Okay, well, now I know why Jessa’s back. Not that there was ever any danger – it’s actually a really nice thing that despite anything we complain about, there’s no fractious recasting or infighting on Girls – but the character is back for a very specific purpose.
If Hannah is an occasionally bad person, and notes that peoples’ reactions to her reflect that maybe she’s not that great a person, and works to change it, then Jessa is completely oblivious to the fact that she might not be able to live in a society the way she behaves.
This is what this season is about. This is what Hannah is learning. Some people lie to fit into a society. Some people don’t, and bear the consequences. She’s choosing which one she’s going to be. In Hannah’s case, it involves lying to Adam to make herself seem like more of a loving, sweet person.
Who can blame her? This is one of those things that you learn is important to being a person other people want to be around – you have to feel what they feel, or at least approximate it. The world doesn’t take kindly to people who blithely shrug in the face of others’ pain, so if you can’t make it, you fake it. That’s the point Caroline proves when she tells Hannah the sad tale – she may be a little messed up and a little sociopathic, but she knows what’s required to look like she isn’t.
Girls is finally starting to come closer to articulating a truth they probably should have aimed for years ago: Everyone is selfish. Everyone. You only learn how to suppress some of the more heinous things that you think and feel. Wondering, in the face of death, what’s going to happen to your book? That’s not callous, it’s normal. It’s just that it’s an inside kind of normal, and as a society we’ve decided that you can’t show your most selfish parts to anyone, even the people you love.
It’s a relief to have Adam not be a psychopath all the time, but I wonder if they’ve gone too far in the other direction. He seems eminently reasonable, and while I like that person to tell Hannah she’s full of it, I’m not sure it’s terribly honest about Adam. Of course, it’s mostly to provide a contrast to his sister.
Caroline is fun, even if I think that people who have or are believed to have mental illnesses (or even different perspectives) can be a bit of a crutch on TV. The good part about her is, of course, that she’s charming. The Pied Piper bit through the cemetery was straight-up great because there are those moments in your 20s where you feel so amazing and unconstrained by the world’s “conventions” of what you “should and shouldn’t” do in a cemetery. But usually people like Caroline, who are party favors, wind up causing the most problems for the people who love them most, so I’m waiting for that to be the case next week.

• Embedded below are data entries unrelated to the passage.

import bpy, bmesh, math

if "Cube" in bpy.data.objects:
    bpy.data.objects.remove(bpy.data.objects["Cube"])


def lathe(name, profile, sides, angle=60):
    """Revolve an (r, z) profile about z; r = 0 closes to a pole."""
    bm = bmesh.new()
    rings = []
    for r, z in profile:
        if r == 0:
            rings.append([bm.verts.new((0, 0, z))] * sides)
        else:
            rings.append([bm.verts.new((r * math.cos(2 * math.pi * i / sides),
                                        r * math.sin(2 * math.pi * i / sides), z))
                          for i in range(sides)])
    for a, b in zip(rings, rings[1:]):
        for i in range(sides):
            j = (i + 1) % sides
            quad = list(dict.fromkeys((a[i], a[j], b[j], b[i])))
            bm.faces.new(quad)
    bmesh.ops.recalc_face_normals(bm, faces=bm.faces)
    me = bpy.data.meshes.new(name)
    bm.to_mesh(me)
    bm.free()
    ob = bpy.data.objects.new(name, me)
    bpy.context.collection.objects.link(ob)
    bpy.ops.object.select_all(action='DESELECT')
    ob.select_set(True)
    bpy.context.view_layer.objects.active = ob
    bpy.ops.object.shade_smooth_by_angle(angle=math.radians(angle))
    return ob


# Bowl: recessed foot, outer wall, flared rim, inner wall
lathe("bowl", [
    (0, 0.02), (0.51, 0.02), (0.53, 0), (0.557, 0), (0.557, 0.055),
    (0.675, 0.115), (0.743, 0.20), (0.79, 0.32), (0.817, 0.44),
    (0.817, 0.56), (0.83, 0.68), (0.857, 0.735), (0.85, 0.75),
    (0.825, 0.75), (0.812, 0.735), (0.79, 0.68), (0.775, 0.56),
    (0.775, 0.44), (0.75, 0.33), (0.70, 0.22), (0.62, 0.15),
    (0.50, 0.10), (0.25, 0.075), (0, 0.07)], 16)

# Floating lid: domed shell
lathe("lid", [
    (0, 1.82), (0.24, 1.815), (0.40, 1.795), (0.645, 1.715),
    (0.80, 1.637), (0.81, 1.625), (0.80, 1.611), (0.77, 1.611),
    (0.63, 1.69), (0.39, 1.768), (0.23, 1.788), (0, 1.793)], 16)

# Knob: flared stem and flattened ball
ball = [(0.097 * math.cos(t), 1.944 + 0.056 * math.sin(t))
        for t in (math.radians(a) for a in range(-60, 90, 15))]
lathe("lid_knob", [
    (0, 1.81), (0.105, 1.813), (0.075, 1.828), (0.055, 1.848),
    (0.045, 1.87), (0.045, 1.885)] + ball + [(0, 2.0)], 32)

It’s kind of how Jessa appears to most people, I imagine.
Lainey has talked about “party bullies”, people who mock and deride you if you want to do the responsible thing and go home. Of course Jessa would be that person, not noticing when someone she was with had a serious problem. And of course she would be the type who doesn’t actually wind up with an addiction herself – at least, not a chemical one – so that she never understands what it is that makes people have to stop.

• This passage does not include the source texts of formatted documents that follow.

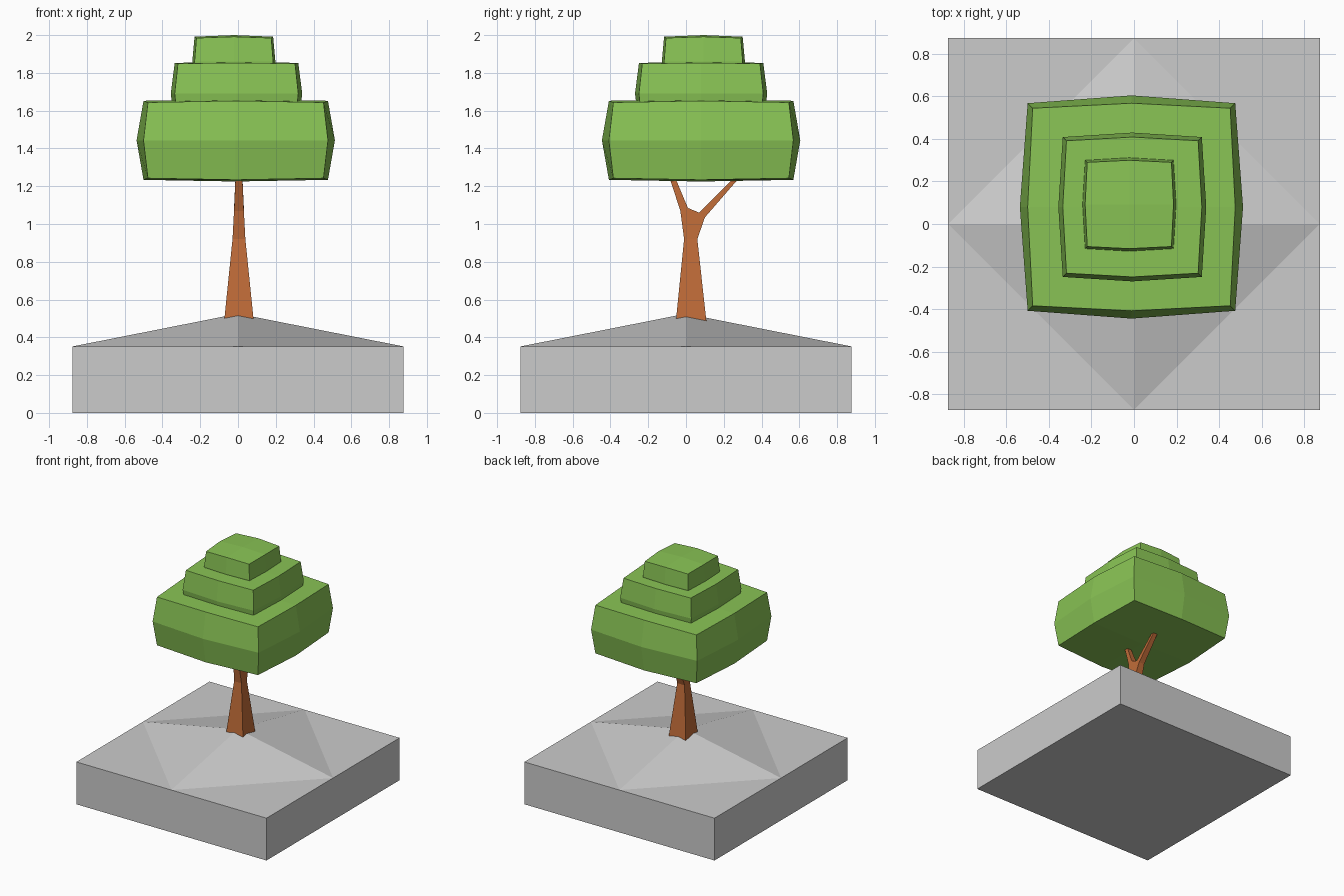
import bpy, bmesh
from mathutils import Vector

if "Cube" in bpy.data.objects:
    bpy.data.objects.remove(bpy.data.objects["Cube"])


def make_object(name, bm, colour=None):
    bmesh.ops.recalc_face_normals(bm, faces=bm.faces[:])
    mesh = bpy.data.meshes.new(name)
    bm.to_mesh(mesh)
    bm.free()
    ob = bpy.data.objects.new(name, mesh)
    bpy.context.collection.objects.link(ob)
    if colour:
        mesh.materials.append(colour)
    return ob


def material(name, rgb):
    mat = bpy.data.materials.new(name)
    mat.diffuse_color = (*rgb, 1)
    mat.use_nodes = True
    mat.node_tree.nodes["Principled BSDF"].inputs["Base Color"].default_value = mat.diffuse_color
    return mat


leaf = material("leaf_green", (0.25, 0.55, 0.09))
bark = material("bark_brown", (0.53, 0.15, 0.04))

# Ground block: square slab whose top rises to a low central peak
S, H = 0.875, 0.352
ring_xy = [(-1, -1), (0, -1), (1, -1), (1, 0), (1, 1), (0, 1), (-1, 1), (-1, 0)]
bm = bmesh.new()
rim = [bm.verts.new((x * S, y * S, H)) for x, y in ring_xy]
foot = [bm.verts.new((x * S, y * S, 0)) for x, y in ring_xy[::2]]
peak = bm.verts.new((0, 0, 0.525))
bm.faces.new(foot)
for i in range(4):
    a, m, b = rim[2 * i], rim[2 * i + 1], rim[(2 * i + 2) % 8]
    after = rim[(2 * i + 3) % 8]
    bm.faces.new((foot[i], foot[(i + 1) % 4], b, m, a))
    bm.faces.new((m, b, after))
    bm.faces.new((m, after, peak))
make_object("ground_block", bm)

# Trunk: forked side outline (y, z, half thickness in x)
outline = [
    (-0.06, 0.42, 0.085), (0.115, 0.42, 0.085),
    (0.06, 0.92, 0.034), (0.10, 1.035, 0.026), (0.33, 1.30, 0.016),
    (0.31, 1.30, 0.016), (0.07, 1.06, 0.026),
    (0.01, 1.085, 0.026), (-0.08, 1.30, 0.016),
    (-0.105, 1.30, 0.016), (-0.03, 1.07, 0.026), (-0.01, 0.92, 0.034),
]
bm = bmesh.new()
sides = [[bm.verts.new((0.005 + s * t, y, z)) for y, z, t in outline] for s in (-1, 1)]
panels = [(0, 1, 2, 11), (11, 2, 3, 6, 7, 10), (3, 4, 5, 6), (7, 8, 9, 10)]
for side in sides:
    for panel in panels:
        bm.faces.new([side[i] for i in panel])
n = len(outline)
for i in range(n):
    j = (i + 1) % n
    bm.faces.new((sides[0][i], sides[0][j], sides[1][j], sides[1][i]))
make_object("trunk", bm, bark)


# Foliage: cube divided once per edge, with bulging faces and pulled-in corners
def foliage(name, centre, half, pull, pull_z):
    bm = bmesh.new()
    bmesh.ops.create_cube(bm, size=2)
    bmesh.ops.subdivide_edges(bm, edges=bm.edges[:], cuts=1, use_grid_fill=True)
    for v in bm.verts:
        k = sum(abs(c) > 0.5 for c in v.co) - 1   # 0 face, 1 edge, 2 corner
        f = (pull[k], pull[k], pull_z[k])
        v.co = Vector([centre[a] + v.co[a] * half[a] * f[a] for a in range(3)])
    make_object(name, bm, leaf)


foliage("foliage_lower", (-0.012, 0.08, 1.443), (0.525, 0.525, 0.218),
        (1, 0.93, 0.885), (1, 0.96, 0.92))
foliage("foliage_middle", (-0.008, 0.08, 1.69), (0.348, 0.35, 0.168),
        (1, 0.94, 0.89), (1, 0.97, 0.95))
foliage("foliage_top", (-0.022, 0.092, 1.86), (0.22, 0.22, 0.14),
        (1, 0.945, 0.90), (1, 0.94, 0.89))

But I found the whole husband-and-baby thing a bit false. Mostly because, in New York, a 25-year-old is practically a teen and the idea that there would have been a wedding and a baby in the three years since university finished is preposterous. But also because when showing us the alternative of what Jessa could have, I don’t buy for a second that it’s what she wants. What she wants is for nothing to ever change, and for nobody to ever leave the party, and to be able to deride them if they do.

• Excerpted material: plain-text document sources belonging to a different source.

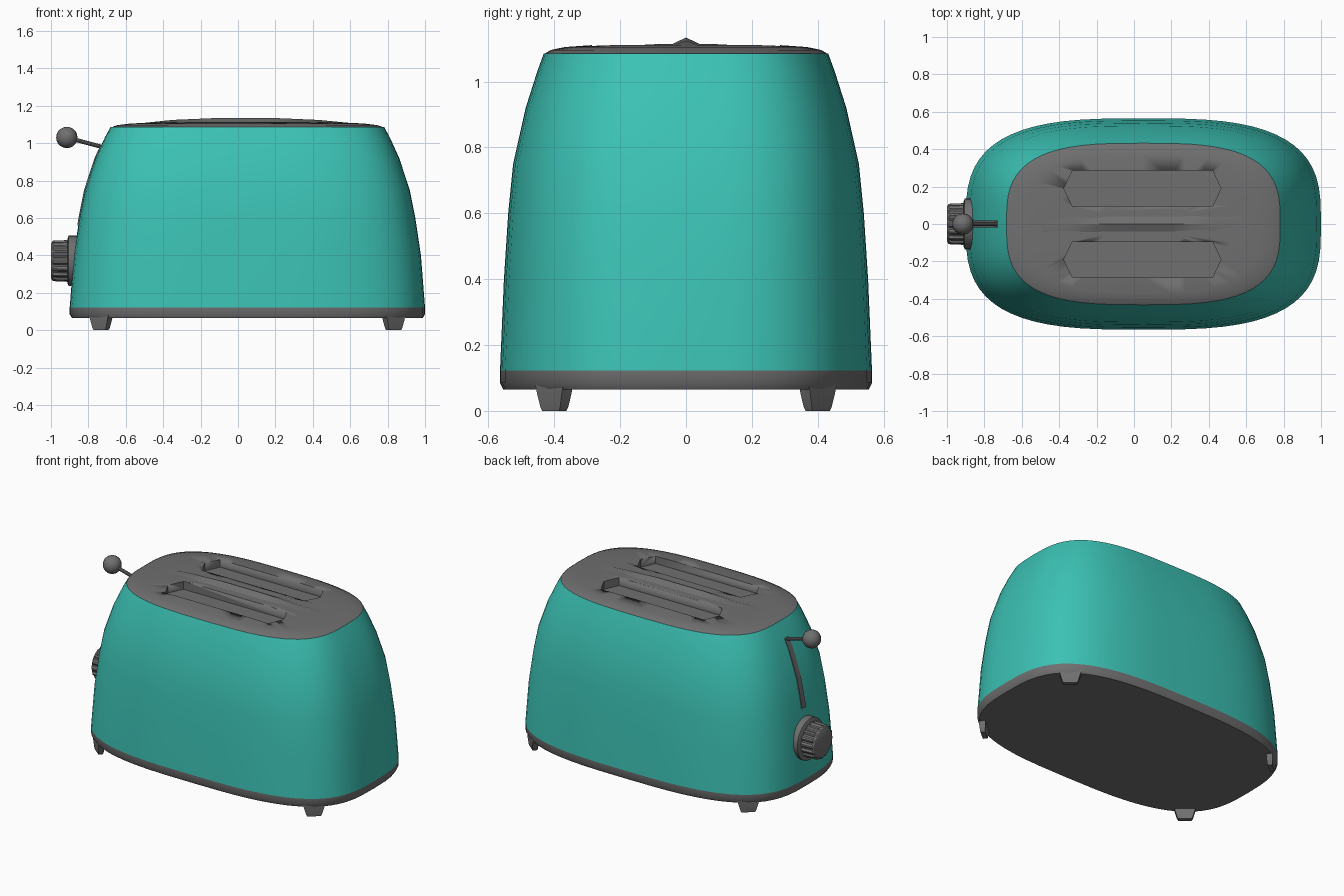
import bpy, bmesh, math
from mathutils import Vector

if "Cube" in bpy.data.objects:
    bpy.data.objects.remove(bpy.data.objects["Cube"])

CX = 0.05
# body profile: height, half length, half depth
PROFILE = [(0.12, .95, .565), (0.4, .928, .553), (0.6, .898, .54), (0.75, .868, .525),
           (0.92, .812, .487), (1.03, .762, .452), (1.085, .732, .432)]


def material(name, colour):
    m = bpy.data.materials.new(name)
    m.diffuse_color = (*colour, 1)
    m.use_nodes = True
    m.node_tree.nodes["Principled BSDF"].inputs["Base Color"].default_value = m.diffuse_color
    return m


teal = material("teal", (0.045, 0.54, 0.46))
dark = material("dark_grey", (0.16, 0.16, 0.16))


def oval(a, b, z, n=64, p=3.1):
    """Rounded-rectangle ring (superellipse)."""
    pts = []
    for i in range(n):
        t = 2 * math.pi * i / n
        c, s = math.cos(t), math.sin(t)
        pts.append((CX + a * math.copysign(abs(c) ** (2 / p), c),
                    b * math.copysign(abs(s) ** (2 / p), s), z))
    return pts


def make(name, verts, faces, angle=35, mat=dark, recalc=True):
    me = bpy.data.meshes.new(name)
    me.from_pydata(verts, [], faces)
    if recalc:
        bm = bmesh.new()
        bm.from_mesh(me)
        bmesh.ops.recalc_face_normals(bm, faces=bm.faces)
        bm.to_mesh(me)
        bm.free()
    ob = bpy.data.objects.new(name, me)
    bpy.context.collection.objects.link(ob)
    finish(ob, angle, mat)
    return ob


def finish(ob, angle=35, mat=dark):
    ob.data.materials.append(mat)
    bpy.ops.object.select_all(action='DESELECT')
    ob.select_set(True)
    bpy.context.view_layer.objects.active = ob
    bpy.ops.object.shade_smooth_by_angle(angle=math.radians(angle))


def loft(name, rings, caps=True, angle=35, mat=dark):
    n = len(rings[0])
    verts = [v for r in rings for v in r]
    faces = [(k * n + i, k * n + (i + 1) % n, (k + 1) * n + (i + 1) % n, (k + 1) * n + i)
             for k in range(len(rings) - 1) for i in range(n)]
    if caps:
        faces += [tuple(reversed(range(n))), tuple(range(len(verts) - n, len(verts)))]
    return make(name, verts, faces, angle, mat, recalc=caps)


def half_length(z):
    for (z0, a0, _), (z1, a1, _) in zip(PROFILE, PROFILE[1:]):
        if z <= z1:
            return a0 + (a1 - a0) * (z - z0) / (z1 - z0)
    return PROFILE[-1][1]


# Teal shell
loft("body_shell", [oval(a, b, z) for z, a, b in PROFILE], caps=False, angle=50, mat=teal)

# Base: open rim with a thin floor sheet
loft("base_rim", [oval(.938, .555, .065), oval(.95, .565, .085), oval(.95, .565, .122)], caps=False)
make("base_floor", oval(.938, .555, .065), [tuple(range(64))], recalc=False)

# Domed lid with two shallow bread slots
ta, tb = PROFILE[-1][1:]
dome = [(.93, 1.045), (.95, 1.08), (1, 1.083), (.95, 1.096), (.85, 1.105), (.65, 1.111), (.3, 1.114)]
lid = loft("lid", [oval(ta * s, tb * s, z) for s, z in dome], angle=30)


def cut_slot(outline, floor):
    cutter = loft("slot_cutter", [[(px, py, z) for px, py in outline] for z in (floor, 1.3)])
    cutter.hide_render = True
    cutter.hide_set(True)
    cut = lid.modifiers.new("bread_slot", 'BOOLEAN')
    cut.operation = 'DIFFERENCE'
    cut.solver = 'EXACT'
    cut.object = cutter


for y in (-.19, .19):
    w = .095
    cut_slot([(-.375, y), (-.33, y - w), (.42, y - w), (.465, y), (.42, y + w), (-.33, y + w)], 1.06)

# Ridge between the slots
stations = [(-.56, 1.102), (-.35, 1.124), (-.12, 1.134), (.2, 1.134), (.43, 1.124), (.66, 1.102)]
verts, faces = [], []
for x, z in stations:
    verts += [(x, -.07, 1.1), (x, 0, z), (x, .07, 1.1)]
for k in range(len(stations) - 1):
    for j in range(3):
        a, b = 3 * k + j, 3 * k + (j + 1) % 3
        faces.append((a, a + 3, b + 3, b))
faces += [(0, 1, 2), (len(verts) - 1, len(verts) - 2, len(verts) - 3)]
make("centre_ridge", verts, faces)

# Feet: thin tapered blocks lying along the rounded corners
for end, sx in (("left", -1), ("right", 1)):
    for row, sy in (("front", -1), ("back", 1)):
        rings = []
        for z, half, thick in ((0, .040, .014), (.012, .047, .016), (.05, .058, .019), (.08, .066, .02)):
            ring = []
            for u, v in ((-half, -thick), (half, -thick), (half, thick), (-half, thick)):
                ring.append((CX + sx * (.782 + .77 * u + .64 * v), sy * (.4 - .64 * u + .77 * v), z))
            rings.append(ring)
        loft(f"foot_{row}_{end}", rings)

# Lever track following the left side
verts, faces = [], []
heights = [.56, .6, .75, .92, .99]
for z in heights:
    x = CX - half_length(z)
    verts += [(x - .005, -.02, z), (x - .005, .02, z), (x + .015, .02, z), (x + .015, -.02, z)]
for k in range(len(heights) - 1):
    for j in range(4):
        a, b = 4 * k + j, 4 * k + (j + 1) % 4
        faces.append((a, a + 4, b + 4, b))
n = len(verts)
faces += [(0, 1, 2, 3), (n - 1, n - 2, n - 3, n - 4)]
make("lever_track", verts, faces)

# Lever arm and ball knob
p, q = Vector((-.915, 0, 1.03)), Vector((-.71, 0, .975))
bpy.ops.mesh.primitive_cylinder_add(vertices=10, radius=.011, depth=(q - p).length, location=(p + q) / 2)
arm = bpy.context.object
arm.name = "lever_arm"
arm.rotation_euler = (q - p).to_track_quat('Z', 'Y').to_euler()
finish(arm)
bpy.ops.mesh.primitive_uv_sphere_add(segments=16, ring_count=10, radius=.057, location=p)
bpy.context.object.name = "lever_knob"
finish(bpy.context.object)


# Browning dial: flange and knurled knob
def wheel(x, r, depth=0.0, n=64):
    pts = []
    for i in range(n):
        t = 2 * math.pi * i / n
        rr = r - depth * (i % 4 > 1)
        pts.append((x, rr * math.cos(t), .37 + rr * math.sin(t)))
    return pts


loft("dial_flange", [wheel(-.912, .12), wheel(-.905, .135), wheel(-.84, .135)])
loft("dial_knob", [wheel(-1, .092), wheel(-.99, .108, .01), wheel(-.90, .112, .01)])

What Marnie wants is the polar opposite, of course. She wants everything to change. She wants everyone to see her as a charming, adult woman with that “something”, that jeuje. But of course, it’s not happening and it’s also so out of step with what the rest of her friends are doing that I wonder if we aren’t going to see a bigger pull-away. The most honest moment of season 1 was Marnie and Hannah’s fight and the disintegration of their friendship, but I wonder if it should have been saved – or resurrected – for now? Because Marnie is searching for something worlds away from all the others.
It is something, incidentally, that Shoshanna has without trying. Shoshanna is the MVP, again and always.
Attached – Allison Williams at a Q&A at the Apple store the other day.